Abstract: Hyperspectral reflectance spectroscopy has been widely available for more than 25 years and is now undertaken as a standard procedure by many exploration and mining companies. The data collected is used to characterize the mineralogy of alteration zones but is rarely used in conjunction with geochemical datasets. In this study, we integrate hyperspectral and whole rock geochemical datasets acquired at the Northwest Zone of the Lemarchant volcanogenic massive sulfide (VMS) deposit in order to determine the dominant formation processes and to establish new exploration parameters. The mineralization at the Northwest Zone is hosted in andesitic and dacitic rocks and exhibits intense hydrothermal alteration (e.g., high CCPI, AI and Ba/Sr lithogeochemical signatures) extending at least 300 m along strike of the andesitic and dacitic units. The alteration corridor has hyperspectral signatures that correlate with phengitic white micas with 2200W longer than 2215nm, and Mg-rich chlorites with 2250W shorter than 2252nm. The integration of hyperspectral reflectance, geochemical alteration proxies (i.e., AI, CCPI, Ba/Sr, NA2O) and mass volume changes has documented specific alteration processes responsible for the alteration (i.e., seawater alteration versus silicification), which is not possible using hyperspectral reflectance or geochemistry alone.

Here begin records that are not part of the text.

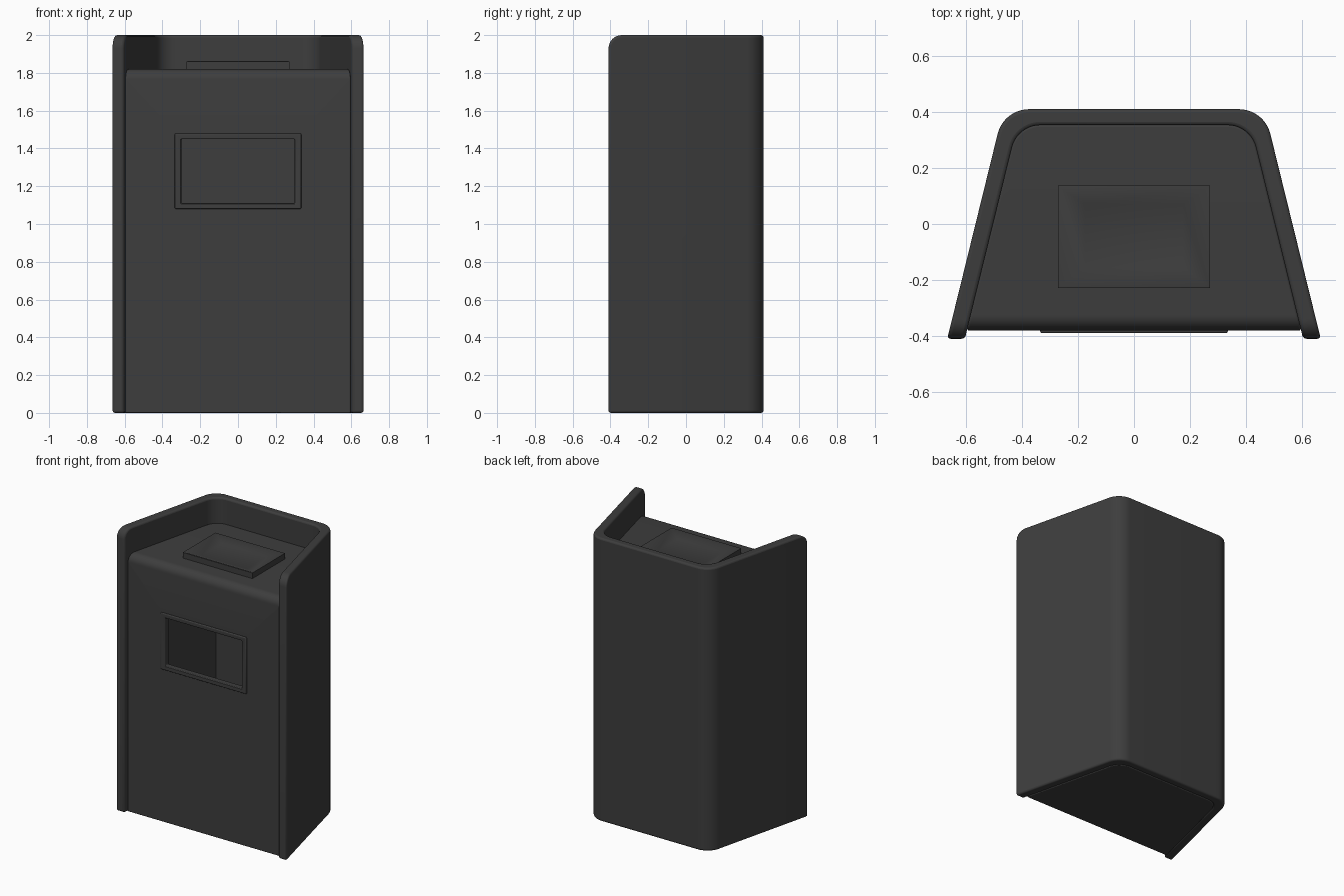
import bpy, bmesh, math
from mathutils import Vector

cube = bpy.data.objects.get("Cube")
if cube:
    bpy.data.objects.remove(cube, do_unlink=True)

mat = bpy.data.materials.new("charcoal_grey")
mat.use_nodes = True
colour = (0.047, 0.047, 0.047, 1)
mat.diffuse_color = colour
mat.node_tree.nodes["Principled BSDF"].inputs["Base Color"].default_value = colour

SLOPE = 0.246  # how much the sides draw in towards the back


def rounded_side(x_front, y_front, y_back, radius, steps=10):
    """Right half of a tapered outline, front to back, with a filleted rear corner."""
    corner = Vector((x_front - SLOPE * (y_back - y_front), y_back))
    pts = [Vector((x_front, y_front))]
    if radius == 0:
        return pts + [corner]
    turn = math.pi / 2 - math.atan(SLOPE)
    start = math.atan(SLOPE)
    tangent = radius * math.tan(turn / 2)
    centre = Vector((corner.x - tangent, y_back - radius))
    for i in range(steps + 1):
        a = start + turn * i / steps
        pts.append(centre + radius * Vector((math.cos(a), math.sin(a))))
    return pts


def mirrored(pts):
    return pts + [Vector((-p.x, p.y)) for p in reversed(pts)]


def finish(name, bm):
    bmesh.ops.recalc_face_normals(bm, faces=bm.faces)
    mesh = bpy.data.meshes.new(name)
    bm.to_mesh(mesh)
    bm.free()
    obj = bpy.data.objects.new(name, mesh)
    bpy.context.collection.objects.link(obj)
    mesh.materials.append(mat)
    return obj


def prism(outline, z0, z1):
    bm = bmesh.new()
    base = bm.faces.new([bm.verts.new((p.x, p.y, z0)) for p in outline])
    top = bmesh.ops.extrude_face_region(bm, geom=[base])["geom"]
    bmesh.ops.translate(bm, vec=(0, 0, z1 - z0),
                        verts=[v for v in top if isinstance(v, bmesh.types.BMVert)])
    return bm


def round_front_top(bm, y, z, radius):
    edges = [e for e in bm.edges
             if all(abs(v.co.y - y) < 1e-4 and abs(v.co.z - z) < 1e-4 for v in e.verts)]
    bmesh.ops.bevel(bm, geom=edges, offset=radius, segments=8, profile=0.5, affect="EDGES")


def soften(obj, width):
    mod = obj.modifiers.new("soft_edges", "BEVEL")
    mod.width, mod.segments = width, 3
    mod.limit_method, mod.angle_limit = "ANGLE", math.radians(40)


def cut(obj, cutter):
    mod = obj.modifiers.new("cut", "BOOLEAN")
    mod.operation, mod.object, mod.solver = "DIFFERENCE", cutter, "EXACT"
    cutter.hide_render = True
    cutter.hide_set(True)


def box(name, x, y0, y1, z0, z1):
    corners = [Vector(c) for c in ((-x, y0), (x, y0), (x, y1), (-x, y1))]
    return finish(name, prism(corners, z0, z1))


# Wrap-around outer shell, open at the front
outer = mirrored(rounded_side(0.667, -0.41, 0.41, 0.115))
inner = mirrored(rounded_side(0.604, -0.41, 0.353, 0.105))
bm = prism(outer + inner[::-1], 0, 2)
round_front_top(bm, -0.41, 2, 0.07)
shell = finish("outer_shell", bm)
soften(shell, 0.012)

# Hollow inner body with a rounded front top edge
bm = prism(mirrored(rounded_side(0.597, -0.38, 0.353, 0.105)), 0, 1.82)
round_front_top(bm, -0.38, 1.82, 0.055)
body = finish("body", bm)
soften(body, 0.006)
cut(body, finish("hollow_cutter",
                 prism(mirrored(rounded_side(0.56, -0.35, 0.32, 0)), 0.03, 1.78)))
cut(body, box("slot_cutter", 0.30, -0.45, -0.2, 1.11, 1.45))

# Raised frame around the front opening
frame = box("opening_frame", 0.335, -0.39, -0.35, 1.08, 1.48)
cut(frame, box("frame_cutter", 0.30, -0.45, -0.2, 1.11, 1.45))
soften(frame, 0.006)

# Raised tray on top with a shallow sloped dish
bm = bmesh.new()
rings = []
for x, y0, y1, z in ((0.272, -0.228, 0.137, 1.80), (0.272, -0.228, 0.137, 1.86),
                     (0.266, -0.222, 0.131, 1.862), (0.175, -0.155, 0.07, 1.835)):
    rings.append([bm.verts.new(c) for c in
                  ((-x, y0, z), (x, y0, z), (x, y1, z), (-x, y1, z))])
for low, high in zip(rings, rings[1:]):
    for i in range(4):
        j = (i + 1) % 4
        bm.faces.new((low[i], low[j], high[j], high[i]))
bm.faces.new(rings[0])
bm.faces.new(rings[-1])
tray = finish("top_tray", bm)

# Smooth shading that keeps the crisp edges
for obj in (shell, body, frame, tray):
    bpy.ops.object.select_all(action="DESELECT")
    obj.select_set(True)
    bpy.context.view_layer.objects.active = obj
    bpy.ops.object.shade_smooth_by_angle(angle=math.radians(35))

A big welcome to Simon Jones who officially joined the Department of Earth and Environmental Sciences at the end of September. Simon will be working on the alteration and fluid flow associated with sediment-hosted stratiform copper mineralisation in the Midcontinent Rift System. Simon's project is fully funded by First Quantum Minerals Ltd. and is done in collaboration with Highland Copper Company Inc. More information about his project can be found here